Segment Start: Supplied material
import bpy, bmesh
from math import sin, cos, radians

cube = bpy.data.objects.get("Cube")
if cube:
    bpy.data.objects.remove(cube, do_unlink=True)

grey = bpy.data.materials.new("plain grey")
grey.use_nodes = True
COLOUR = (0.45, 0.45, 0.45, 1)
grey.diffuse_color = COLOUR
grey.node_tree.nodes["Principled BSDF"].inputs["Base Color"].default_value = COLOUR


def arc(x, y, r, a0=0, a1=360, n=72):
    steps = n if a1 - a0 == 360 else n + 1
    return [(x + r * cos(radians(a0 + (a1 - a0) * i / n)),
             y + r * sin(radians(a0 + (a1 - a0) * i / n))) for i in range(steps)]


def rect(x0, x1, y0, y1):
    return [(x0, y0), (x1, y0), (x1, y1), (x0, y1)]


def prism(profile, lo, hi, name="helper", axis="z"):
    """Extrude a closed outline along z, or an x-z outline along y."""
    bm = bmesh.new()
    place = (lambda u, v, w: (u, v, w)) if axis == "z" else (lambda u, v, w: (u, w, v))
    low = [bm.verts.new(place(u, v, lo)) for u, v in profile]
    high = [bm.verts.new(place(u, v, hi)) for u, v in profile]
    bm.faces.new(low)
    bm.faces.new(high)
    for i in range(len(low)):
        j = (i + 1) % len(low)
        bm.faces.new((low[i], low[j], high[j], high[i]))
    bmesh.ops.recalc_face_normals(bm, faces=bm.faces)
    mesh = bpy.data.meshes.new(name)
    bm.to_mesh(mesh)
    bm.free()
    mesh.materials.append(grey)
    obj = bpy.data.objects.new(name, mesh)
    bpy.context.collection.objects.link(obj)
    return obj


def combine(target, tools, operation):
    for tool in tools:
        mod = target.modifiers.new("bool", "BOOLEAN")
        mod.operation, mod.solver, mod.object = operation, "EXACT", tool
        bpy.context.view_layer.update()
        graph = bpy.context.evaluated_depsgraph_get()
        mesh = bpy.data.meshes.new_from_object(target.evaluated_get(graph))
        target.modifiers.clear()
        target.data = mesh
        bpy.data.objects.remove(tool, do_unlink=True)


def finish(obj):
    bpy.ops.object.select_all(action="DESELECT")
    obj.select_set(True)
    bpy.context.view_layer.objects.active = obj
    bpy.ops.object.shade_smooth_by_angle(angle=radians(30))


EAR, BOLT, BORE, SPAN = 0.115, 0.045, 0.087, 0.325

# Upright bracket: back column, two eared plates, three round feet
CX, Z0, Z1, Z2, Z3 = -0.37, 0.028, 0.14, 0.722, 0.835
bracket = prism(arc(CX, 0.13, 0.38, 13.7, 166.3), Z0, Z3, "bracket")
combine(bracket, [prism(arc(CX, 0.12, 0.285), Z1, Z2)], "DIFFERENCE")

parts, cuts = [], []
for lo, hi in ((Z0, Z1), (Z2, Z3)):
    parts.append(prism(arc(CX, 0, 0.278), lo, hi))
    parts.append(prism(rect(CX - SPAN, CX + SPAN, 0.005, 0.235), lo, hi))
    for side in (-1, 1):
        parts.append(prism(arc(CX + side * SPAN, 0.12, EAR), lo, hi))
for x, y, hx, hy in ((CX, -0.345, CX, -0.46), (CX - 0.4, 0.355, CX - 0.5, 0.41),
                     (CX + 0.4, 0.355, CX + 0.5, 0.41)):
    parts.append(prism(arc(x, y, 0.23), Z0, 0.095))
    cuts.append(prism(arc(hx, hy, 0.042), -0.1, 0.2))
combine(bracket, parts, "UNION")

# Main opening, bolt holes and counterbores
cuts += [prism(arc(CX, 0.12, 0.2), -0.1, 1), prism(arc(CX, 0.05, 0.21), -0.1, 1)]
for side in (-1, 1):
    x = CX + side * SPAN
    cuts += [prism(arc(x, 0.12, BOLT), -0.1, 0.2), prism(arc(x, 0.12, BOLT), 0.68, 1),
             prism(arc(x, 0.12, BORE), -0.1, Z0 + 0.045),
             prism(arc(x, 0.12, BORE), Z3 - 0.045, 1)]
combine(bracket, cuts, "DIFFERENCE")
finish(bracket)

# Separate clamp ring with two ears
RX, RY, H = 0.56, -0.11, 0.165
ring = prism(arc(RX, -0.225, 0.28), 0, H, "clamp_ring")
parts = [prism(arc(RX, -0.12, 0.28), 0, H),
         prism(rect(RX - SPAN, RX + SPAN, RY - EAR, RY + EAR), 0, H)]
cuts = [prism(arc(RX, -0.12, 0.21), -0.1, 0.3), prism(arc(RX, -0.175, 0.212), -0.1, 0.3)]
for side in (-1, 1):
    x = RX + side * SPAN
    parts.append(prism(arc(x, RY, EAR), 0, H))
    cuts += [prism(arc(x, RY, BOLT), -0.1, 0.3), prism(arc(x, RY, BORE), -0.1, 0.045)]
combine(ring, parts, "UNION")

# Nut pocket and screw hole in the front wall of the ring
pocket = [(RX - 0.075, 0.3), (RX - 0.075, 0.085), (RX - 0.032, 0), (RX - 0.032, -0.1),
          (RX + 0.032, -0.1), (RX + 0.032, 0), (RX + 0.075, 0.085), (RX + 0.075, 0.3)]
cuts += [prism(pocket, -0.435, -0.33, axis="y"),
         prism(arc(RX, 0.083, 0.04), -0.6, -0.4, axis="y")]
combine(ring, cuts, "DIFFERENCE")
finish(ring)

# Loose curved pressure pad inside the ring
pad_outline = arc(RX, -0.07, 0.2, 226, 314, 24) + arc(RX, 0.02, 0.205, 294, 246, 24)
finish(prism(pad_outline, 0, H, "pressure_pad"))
Segment End: Supplied material
* Exercise aim *
Which of the lines above hold the string "faces"? Copy each one.

* Answer for the task *
    bm.faces.new(low)
    bm.faces.new(high)
        bm.faces.new((low[i], low[j], high[j], high[i]))
    bmesh.ops.recalc_face_normals(bm, faces=bm.faces)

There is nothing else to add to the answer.